#### [To do]
Report back every line from the entries below in which the word "data" occurs.

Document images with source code
'''
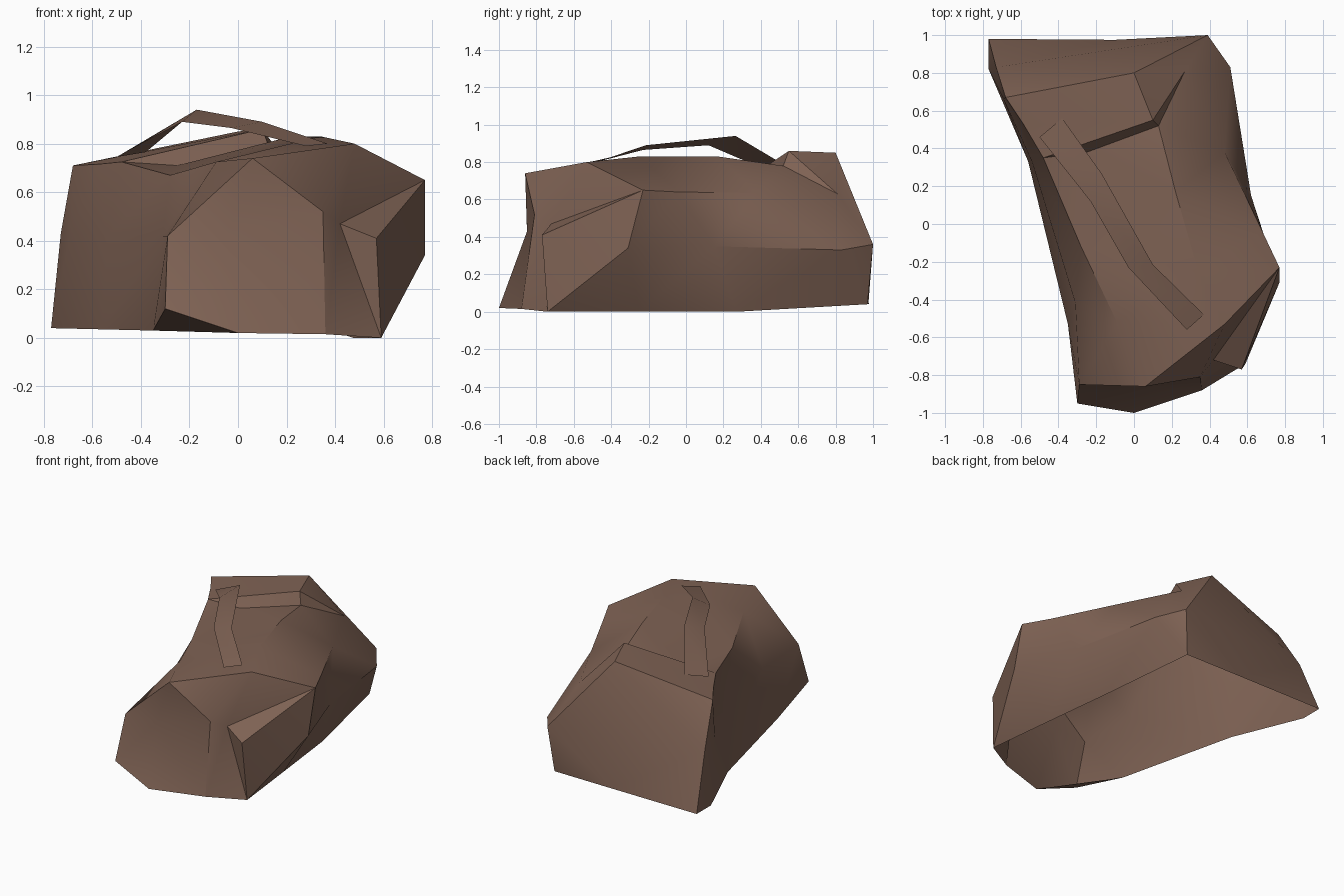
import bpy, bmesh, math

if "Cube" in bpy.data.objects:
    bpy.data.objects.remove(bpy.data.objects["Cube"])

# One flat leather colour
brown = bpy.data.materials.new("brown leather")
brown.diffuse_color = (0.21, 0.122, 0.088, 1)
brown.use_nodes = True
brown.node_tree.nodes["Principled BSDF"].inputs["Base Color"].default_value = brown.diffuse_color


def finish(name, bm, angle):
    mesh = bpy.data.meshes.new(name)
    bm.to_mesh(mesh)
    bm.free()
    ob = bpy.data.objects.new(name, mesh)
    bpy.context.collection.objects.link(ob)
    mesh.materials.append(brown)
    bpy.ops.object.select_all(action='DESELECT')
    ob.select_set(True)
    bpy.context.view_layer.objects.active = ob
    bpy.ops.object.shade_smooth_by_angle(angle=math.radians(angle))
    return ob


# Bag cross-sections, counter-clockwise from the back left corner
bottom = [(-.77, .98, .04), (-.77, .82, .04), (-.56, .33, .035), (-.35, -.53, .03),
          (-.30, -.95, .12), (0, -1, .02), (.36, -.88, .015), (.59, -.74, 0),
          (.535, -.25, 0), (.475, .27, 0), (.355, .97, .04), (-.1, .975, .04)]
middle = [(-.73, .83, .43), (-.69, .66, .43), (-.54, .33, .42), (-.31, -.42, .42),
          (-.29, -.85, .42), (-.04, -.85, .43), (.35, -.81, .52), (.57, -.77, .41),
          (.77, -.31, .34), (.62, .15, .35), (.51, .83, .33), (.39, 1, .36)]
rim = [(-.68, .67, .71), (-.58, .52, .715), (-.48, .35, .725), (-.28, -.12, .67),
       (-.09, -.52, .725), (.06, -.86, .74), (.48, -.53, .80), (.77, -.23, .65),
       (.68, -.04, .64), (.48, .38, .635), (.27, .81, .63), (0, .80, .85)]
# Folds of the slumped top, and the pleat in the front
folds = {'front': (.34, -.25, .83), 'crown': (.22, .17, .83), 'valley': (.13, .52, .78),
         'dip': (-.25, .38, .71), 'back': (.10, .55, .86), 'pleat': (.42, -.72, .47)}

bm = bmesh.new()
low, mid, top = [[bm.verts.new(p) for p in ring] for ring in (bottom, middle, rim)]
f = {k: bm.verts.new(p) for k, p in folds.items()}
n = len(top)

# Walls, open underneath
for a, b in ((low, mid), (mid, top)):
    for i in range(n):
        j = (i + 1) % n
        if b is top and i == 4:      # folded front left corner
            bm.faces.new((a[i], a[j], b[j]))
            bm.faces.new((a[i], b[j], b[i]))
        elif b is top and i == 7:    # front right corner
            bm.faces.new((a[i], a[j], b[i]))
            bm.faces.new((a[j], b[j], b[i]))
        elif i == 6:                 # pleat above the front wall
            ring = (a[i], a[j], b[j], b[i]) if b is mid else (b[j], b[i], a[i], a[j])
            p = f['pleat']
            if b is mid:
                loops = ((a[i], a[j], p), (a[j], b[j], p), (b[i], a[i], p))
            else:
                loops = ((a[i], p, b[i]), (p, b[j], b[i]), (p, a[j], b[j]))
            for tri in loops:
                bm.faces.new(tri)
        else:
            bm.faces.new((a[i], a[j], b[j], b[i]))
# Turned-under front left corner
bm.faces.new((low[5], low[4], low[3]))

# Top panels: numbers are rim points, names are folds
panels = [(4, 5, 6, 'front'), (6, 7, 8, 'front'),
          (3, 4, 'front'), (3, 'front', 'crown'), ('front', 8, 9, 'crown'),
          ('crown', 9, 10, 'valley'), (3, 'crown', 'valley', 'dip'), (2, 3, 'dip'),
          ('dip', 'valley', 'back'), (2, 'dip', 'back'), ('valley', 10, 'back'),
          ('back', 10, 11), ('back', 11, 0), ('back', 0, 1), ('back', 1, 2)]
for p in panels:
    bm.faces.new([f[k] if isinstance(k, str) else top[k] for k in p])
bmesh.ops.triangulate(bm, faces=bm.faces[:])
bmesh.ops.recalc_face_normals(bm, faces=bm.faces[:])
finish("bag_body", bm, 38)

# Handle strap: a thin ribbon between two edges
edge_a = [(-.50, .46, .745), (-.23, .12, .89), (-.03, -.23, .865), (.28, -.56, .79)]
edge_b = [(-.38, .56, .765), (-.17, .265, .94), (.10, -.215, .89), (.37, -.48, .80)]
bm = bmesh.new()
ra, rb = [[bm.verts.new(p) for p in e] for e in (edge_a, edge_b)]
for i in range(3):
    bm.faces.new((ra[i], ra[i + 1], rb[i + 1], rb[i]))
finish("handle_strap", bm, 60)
'''
'''
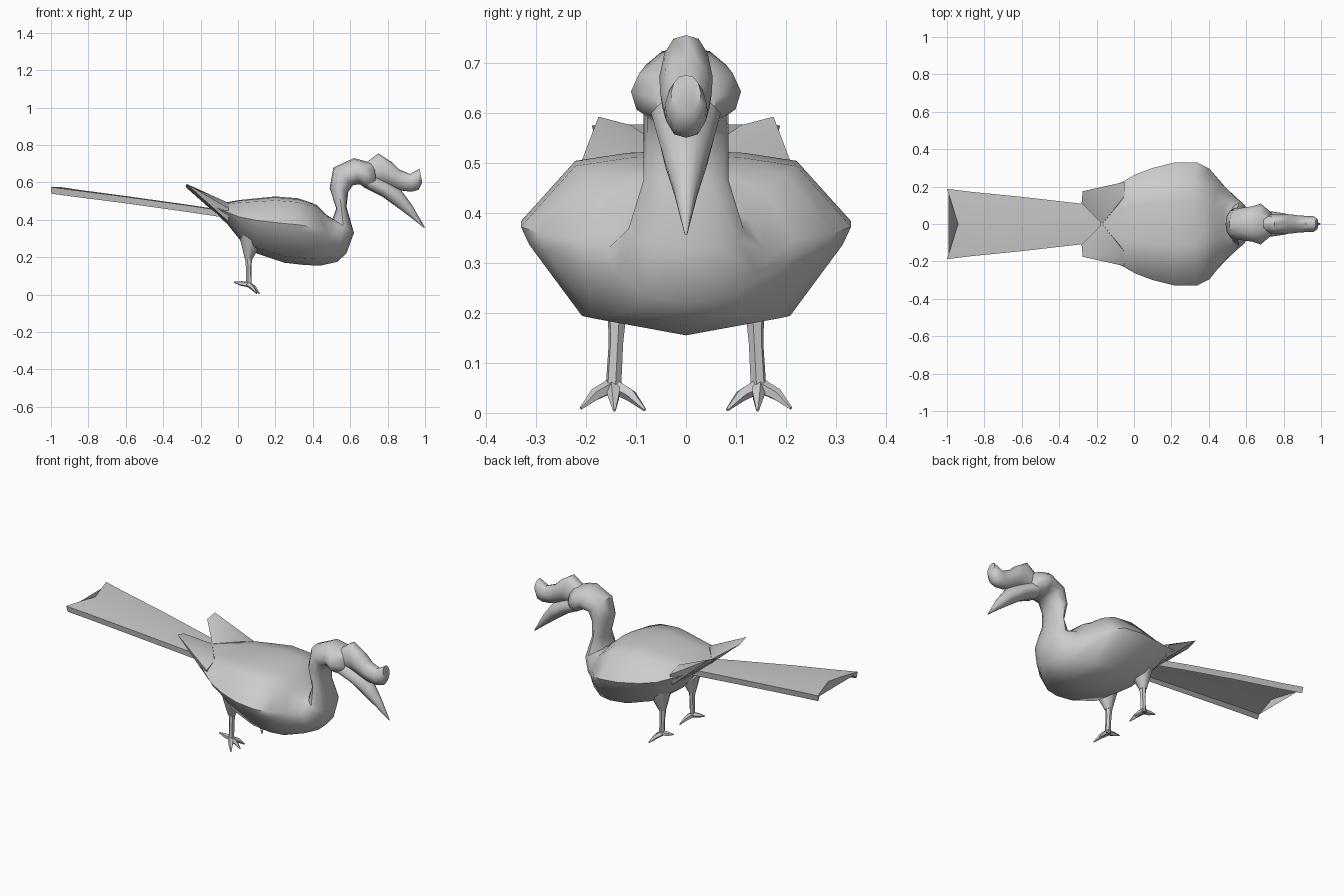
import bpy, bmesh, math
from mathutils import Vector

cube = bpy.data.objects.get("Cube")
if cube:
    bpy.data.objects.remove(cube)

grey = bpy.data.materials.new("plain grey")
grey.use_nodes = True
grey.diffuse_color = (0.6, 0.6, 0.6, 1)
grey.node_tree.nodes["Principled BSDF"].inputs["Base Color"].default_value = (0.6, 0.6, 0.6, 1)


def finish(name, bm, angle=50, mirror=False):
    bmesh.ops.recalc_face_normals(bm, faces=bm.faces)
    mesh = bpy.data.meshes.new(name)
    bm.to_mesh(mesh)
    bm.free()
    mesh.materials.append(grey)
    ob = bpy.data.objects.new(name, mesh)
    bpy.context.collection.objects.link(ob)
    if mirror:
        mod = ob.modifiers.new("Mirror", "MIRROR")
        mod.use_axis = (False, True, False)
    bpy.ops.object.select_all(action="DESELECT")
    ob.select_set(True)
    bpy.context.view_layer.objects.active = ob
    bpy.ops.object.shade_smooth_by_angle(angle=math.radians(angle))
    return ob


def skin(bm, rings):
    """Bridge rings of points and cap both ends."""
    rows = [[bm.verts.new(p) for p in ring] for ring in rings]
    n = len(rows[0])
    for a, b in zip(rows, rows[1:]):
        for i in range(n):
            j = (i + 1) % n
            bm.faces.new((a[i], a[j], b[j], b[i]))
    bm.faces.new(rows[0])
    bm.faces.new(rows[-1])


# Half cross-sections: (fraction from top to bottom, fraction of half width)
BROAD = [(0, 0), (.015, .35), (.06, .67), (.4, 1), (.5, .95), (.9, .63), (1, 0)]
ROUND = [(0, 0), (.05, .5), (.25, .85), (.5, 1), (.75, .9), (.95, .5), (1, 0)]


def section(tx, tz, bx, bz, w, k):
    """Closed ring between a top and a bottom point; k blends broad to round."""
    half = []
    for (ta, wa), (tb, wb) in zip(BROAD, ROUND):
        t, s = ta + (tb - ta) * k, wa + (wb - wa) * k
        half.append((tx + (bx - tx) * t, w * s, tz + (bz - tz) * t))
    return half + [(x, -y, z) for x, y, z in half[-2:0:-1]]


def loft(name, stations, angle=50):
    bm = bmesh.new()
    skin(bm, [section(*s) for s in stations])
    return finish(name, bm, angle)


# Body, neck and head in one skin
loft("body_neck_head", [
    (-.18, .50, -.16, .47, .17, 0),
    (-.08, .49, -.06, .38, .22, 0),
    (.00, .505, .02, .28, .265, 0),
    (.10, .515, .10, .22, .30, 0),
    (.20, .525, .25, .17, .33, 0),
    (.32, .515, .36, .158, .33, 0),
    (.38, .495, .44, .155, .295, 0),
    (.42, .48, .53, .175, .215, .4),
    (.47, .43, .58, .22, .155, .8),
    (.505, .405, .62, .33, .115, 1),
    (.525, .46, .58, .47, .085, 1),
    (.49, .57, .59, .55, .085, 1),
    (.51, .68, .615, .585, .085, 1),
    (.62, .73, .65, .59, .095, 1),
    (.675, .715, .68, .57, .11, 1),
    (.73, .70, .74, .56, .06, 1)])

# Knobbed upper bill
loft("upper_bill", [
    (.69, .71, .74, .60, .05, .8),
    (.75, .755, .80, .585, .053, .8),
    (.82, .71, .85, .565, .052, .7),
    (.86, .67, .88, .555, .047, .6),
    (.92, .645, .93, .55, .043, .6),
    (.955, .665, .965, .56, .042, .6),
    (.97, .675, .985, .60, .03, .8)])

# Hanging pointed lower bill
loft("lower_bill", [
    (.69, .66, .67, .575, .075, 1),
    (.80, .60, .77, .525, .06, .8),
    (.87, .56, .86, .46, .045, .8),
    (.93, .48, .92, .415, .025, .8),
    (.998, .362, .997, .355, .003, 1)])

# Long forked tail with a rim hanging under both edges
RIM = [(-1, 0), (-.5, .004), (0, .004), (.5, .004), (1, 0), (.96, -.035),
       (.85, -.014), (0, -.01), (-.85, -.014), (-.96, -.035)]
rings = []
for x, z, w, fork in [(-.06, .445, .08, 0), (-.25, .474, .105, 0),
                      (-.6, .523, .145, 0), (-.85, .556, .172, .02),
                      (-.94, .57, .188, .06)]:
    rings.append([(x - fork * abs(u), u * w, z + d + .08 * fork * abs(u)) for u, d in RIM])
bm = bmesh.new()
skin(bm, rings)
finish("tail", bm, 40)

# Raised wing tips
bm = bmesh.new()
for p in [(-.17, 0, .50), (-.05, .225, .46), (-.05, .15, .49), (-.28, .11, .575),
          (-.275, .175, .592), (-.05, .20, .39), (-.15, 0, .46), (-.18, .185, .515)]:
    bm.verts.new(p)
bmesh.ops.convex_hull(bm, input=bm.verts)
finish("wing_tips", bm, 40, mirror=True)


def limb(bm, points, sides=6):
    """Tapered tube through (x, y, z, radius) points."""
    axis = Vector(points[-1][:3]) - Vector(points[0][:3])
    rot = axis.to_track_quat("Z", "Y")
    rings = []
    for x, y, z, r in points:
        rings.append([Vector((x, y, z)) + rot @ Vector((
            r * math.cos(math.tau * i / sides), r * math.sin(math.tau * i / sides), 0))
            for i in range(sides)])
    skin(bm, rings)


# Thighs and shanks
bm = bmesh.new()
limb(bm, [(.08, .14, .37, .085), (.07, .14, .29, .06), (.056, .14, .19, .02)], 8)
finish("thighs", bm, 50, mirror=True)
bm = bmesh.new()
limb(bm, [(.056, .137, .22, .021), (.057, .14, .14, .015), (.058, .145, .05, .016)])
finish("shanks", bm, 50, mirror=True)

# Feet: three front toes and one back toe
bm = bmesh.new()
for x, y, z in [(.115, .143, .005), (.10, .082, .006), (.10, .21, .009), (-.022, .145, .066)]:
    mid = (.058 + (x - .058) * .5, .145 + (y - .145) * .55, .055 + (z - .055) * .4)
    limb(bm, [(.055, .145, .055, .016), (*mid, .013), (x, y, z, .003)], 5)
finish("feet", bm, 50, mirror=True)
'''
#### [Solution to this problem]
if "Cube" in bpy.data.objects:
    bpy.data.objects.remove(bpy.data.objects["Cube"])
brown = bpy.data.materials.new("brown leather")
    mesh = bpy.data.meshes.new(name)
    ob = bpy.data.objects.new(name, mesh)
cube = bpy.data.objects.get("Cube")
    bpy.data.objects.remove(cube)
grey = bpy.data.materials.new("plain grey")
    mesh = bpy.data.meshes.new(name)
    ob = bpy.data.objects.new(name, mesh)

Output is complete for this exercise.